> **SUPPLIED INFORMATION**

============

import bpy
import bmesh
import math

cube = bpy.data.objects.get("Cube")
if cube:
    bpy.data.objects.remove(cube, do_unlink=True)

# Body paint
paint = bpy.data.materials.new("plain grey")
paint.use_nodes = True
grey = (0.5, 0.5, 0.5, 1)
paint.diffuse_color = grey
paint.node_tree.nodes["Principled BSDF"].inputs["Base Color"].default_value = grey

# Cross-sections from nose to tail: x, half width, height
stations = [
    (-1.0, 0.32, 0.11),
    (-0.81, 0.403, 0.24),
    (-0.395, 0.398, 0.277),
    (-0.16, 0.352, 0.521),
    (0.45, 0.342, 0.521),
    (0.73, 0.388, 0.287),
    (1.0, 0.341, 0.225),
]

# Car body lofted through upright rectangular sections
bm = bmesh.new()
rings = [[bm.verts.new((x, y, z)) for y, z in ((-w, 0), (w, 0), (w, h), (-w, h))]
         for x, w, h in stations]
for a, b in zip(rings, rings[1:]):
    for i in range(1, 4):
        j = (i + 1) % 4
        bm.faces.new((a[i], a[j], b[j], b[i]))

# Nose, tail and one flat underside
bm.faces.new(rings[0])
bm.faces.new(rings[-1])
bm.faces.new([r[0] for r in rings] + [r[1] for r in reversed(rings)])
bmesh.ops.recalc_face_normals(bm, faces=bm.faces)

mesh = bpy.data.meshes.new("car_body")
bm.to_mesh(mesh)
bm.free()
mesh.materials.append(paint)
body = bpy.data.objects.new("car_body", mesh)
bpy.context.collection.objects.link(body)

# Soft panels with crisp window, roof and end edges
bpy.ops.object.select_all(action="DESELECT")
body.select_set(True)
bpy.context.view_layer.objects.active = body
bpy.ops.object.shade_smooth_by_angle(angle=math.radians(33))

============

> **WHAT TO WORK ON**
Please extract exactly, and only, the lines from the line containing "bm.faces.new(rings[0])" through the last line of the records.

> **ANSWER TO THE EXERCISE**
bm.faces.new(rings[0])
bm.faces.new(rings[-1])
bm.faces.new([r[0] for r in rings] + [r[1] for r in reversed(rings)])
bmesh.ops.recalc_face_normals(bm, faces=bm.faces)

mesh = bpy.data.meshes.new("car_body")
bm.to_mesh(mesh)
bm.free()
mesh.materials.append(paint)
body = bpy.data.objects.new("car_body", mesh)
bpy.context.collection.objects.link(body)

# Soft panels with crisp window, roof and end edges
bpy.ops.object.select_all(action="DESELECT")
body.select_set(True)
bpy.context.view_layer.objects.active = body
bpy.ops.object.shade_smooth_by_angle(angle=math.radians(33))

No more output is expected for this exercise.